◆ Goal of the exercise: On the basis of the records below, report how many lines contain the word "append". Nothing else should be given.

[Plain-text document sources]
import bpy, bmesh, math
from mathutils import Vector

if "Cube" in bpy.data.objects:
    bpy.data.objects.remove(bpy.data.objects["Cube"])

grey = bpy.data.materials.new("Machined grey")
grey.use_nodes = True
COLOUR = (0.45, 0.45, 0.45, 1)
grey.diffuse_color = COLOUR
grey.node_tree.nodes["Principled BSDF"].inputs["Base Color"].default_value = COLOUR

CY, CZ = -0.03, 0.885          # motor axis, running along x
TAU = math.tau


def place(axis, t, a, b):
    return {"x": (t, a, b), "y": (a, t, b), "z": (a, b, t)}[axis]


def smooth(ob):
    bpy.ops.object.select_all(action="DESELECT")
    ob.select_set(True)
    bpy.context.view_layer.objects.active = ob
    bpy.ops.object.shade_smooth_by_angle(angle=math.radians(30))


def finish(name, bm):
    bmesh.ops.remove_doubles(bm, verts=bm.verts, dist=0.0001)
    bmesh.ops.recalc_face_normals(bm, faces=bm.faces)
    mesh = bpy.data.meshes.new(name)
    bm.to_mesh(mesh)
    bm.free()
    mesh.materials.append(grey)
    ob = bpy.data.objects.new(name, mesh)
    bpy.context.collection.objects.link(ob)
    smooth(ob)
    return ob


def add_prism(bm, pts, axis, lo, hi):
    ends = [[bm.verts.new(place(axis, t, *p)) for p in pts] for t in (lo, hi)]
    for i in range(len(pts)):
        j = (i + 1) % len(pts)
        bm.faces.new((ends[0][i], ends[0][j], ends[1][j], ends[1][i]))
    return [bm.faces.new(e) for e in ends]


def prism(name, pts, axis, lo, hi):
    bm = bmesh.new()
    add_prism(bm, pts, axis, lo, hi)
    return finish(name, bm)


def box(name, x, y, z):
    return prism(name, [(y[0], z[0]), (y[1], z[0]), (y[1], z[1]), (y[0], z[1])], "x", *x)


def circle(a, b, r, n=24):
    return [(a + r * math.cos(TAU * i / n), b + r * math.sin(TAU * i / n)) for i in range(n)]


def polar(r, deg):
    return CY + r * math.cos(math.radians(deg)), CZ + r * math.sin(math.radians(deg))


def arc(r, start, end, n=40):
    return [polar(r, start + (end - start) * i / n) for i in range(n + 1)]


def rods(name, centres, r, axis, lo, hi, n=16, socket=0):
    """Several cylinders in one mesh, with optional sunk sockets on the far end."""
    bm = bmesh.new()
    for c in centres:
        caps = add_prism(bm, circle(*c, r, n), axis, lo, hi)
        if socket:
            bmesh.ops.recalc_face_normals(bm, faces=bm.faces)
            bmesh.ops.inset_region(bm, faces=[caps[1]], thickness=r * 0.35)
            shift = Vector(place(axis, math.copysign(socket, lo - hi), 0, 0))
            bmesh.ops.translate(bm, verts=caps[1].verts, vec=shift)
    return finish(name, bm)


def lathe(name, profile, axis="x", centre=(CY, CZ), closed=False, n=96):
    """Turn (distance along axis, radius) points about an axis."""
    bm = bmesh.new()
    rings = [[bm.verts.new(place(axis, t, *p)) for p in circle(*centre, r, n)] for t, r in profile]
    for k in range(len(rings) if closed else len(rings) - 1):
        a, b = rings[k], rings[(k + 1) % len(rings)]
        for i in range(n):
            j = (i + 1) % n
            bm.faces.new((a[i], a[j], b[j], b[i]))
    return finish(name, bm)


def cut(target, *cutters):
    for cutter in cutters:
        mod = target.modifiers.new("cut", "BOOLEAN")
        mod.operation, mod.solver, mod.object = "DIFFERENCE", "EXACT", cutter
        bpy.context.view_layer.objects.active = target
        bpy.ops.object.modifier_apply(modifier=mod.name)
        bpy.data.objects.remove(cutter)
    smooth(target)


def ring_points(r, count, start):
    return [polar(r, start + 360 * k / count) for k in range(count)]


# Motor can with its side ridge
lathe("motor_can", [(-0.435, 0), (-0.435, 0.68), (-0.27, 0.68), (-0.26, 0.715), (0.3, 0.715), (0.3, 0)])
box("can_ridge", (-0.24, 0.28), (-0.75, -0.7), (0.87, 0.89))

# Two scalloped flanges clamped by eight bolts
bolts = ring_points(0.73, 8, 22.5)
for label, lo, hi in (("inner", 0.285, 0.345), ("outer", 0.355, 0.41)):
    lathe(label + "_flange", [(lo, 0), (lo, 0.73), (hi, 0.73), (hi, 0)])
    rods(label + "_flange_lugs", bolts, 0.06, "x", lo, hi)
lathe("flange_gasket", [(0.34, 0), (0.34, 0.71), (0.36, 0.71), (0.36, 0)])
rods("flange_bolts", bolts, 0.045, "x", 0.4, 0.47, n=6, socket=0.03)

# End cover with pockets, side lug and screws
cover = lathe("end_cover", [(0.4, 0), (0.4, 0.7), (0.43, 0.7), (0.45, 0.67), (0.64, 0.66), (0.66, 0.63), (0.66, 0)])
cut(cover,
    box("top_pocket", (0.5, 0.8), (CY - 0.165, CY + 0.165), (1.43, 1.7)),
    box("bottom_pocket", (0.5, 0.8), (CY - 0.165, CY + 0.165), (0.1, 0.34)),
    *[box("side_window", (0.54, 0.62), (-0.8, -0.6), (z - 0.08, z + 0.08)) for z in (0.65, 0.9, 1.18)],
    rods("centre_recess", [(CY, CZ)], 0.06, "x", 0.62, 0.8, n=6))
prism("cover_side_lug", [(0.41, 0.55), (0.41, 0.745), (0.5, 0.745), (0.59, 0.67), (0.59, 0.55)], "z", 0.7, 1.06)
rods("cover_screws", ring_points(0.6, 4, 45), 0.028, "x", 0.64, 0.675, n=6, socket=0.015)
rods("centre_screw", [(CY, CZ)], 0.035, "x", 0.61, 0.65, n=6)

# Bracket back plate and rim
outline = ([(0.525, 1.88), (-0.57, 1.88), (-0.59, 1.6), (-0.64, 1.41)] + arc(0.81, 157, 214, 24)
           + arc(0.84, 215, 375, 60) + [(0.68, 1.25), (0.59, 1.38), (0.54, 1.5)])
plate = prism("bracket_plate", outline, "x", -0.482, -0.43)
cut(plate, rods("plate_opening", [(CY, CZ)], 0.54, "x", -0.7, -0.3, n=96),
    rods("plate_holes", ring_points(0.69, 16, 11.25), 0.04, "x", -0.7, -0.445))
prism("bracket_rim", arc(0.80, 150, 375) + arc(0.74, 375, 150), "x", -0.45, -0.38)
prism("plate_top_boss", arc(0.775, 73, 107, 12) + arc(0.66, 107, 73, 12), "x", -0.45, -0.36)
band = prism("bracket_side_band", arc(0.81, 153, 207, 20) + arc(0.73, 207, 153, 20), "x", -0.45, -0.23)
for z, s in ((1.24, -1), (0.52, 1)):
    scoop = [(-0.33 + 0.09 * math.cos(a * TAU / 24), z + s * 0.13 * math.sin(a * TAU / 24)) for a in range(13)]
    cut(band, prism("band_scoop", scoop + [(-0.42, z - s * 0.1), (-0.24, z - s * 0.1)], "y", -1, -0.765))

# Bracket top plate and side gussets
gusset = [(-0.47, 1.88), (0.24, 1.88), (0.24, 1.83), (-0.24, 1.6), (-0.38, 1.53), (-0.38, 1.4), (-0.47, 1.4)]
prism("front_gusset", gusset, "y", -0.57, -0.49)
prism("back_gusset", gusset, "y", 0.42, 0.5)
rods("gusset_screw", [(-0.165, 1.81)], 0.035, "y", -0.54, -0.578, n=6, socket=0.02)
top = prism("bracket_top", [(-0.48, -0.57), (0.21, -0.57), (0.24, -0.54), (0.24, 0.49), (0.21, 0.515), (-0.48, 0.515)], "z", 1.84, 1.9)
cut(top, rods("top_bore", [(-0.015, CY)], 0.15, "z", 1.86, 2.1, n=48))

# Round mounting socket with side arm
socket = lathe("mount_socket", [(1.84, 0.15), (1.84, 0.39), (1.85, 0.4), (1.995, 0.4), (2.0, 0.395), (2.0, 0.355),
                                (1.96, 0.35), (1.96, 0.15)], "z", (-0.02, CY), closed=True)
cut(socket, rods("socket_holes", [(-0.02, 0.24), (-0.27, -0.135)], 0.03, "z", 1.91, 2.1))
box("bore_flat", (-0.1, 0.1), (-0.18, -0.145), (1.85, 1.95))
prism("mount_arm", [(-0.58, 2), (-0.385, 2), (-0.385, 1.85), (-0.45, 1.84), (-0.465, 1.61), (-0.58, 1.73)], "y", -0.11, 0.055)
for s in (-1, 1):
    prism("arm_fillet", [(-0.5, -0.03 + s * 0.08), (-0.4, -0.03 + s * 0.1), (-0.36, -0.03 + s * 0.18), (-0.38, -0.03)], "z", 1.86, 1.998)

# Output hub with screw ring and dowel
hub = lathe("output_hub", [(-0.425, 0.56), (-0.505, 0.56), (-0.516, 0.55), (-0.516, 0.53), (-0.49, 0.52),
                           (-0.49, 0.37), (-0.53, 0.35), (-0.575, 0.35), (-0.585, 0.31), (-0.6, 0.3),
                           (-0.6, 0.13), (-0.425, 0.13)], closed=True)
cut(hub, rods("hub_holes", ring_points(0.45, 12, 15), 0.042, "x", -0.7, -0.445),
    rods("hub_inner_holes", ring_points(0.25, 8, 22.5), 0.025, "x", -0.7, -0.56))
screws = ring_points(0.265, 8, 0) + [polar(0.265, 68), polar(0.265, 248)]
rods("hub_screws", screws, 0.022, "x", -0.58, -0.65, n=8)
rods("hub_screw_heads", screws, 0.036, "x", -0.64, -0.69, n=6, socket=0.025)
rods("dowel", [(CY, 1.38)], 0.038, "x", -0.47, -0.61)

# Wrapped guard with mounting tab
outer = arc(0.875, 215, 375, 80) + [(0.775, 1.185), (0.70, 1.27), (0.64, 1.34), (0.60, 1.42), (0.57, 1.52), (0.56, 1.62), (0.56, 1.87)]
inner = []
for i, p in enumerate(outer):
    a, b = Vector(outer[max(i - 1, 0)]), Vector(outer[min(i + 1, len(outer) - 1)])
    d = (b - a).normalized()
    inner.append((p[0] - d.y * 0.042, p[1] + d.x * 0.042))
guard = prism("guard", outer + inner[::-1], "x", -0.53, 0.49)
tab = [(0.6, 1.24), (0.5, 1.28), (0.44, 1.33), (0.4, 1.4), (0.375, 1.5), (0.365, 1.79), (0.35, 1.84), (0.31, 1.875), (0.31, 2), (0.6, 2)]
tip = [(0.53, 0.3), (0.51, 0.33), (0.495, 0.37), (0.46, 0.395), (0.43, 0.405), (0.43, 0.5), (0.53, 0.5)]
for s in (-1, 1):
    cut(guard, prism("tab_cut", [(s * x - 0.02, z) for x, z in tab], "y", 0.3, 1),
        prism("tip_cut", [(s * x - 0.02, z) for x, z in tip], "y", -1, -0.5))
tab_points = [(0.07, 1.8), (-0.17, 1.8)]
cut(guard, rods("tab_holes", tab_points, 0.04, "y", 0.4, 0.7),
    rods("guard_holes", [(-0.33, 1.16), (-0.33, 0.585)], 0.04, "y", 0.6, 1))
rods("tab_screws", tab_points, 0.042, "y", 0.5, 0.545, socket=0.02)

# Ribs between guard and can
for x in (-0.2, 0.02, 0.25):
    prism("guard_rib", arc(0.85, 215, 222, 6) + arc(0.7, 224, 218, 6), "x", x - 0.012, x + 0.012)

◆ Response to the task: 2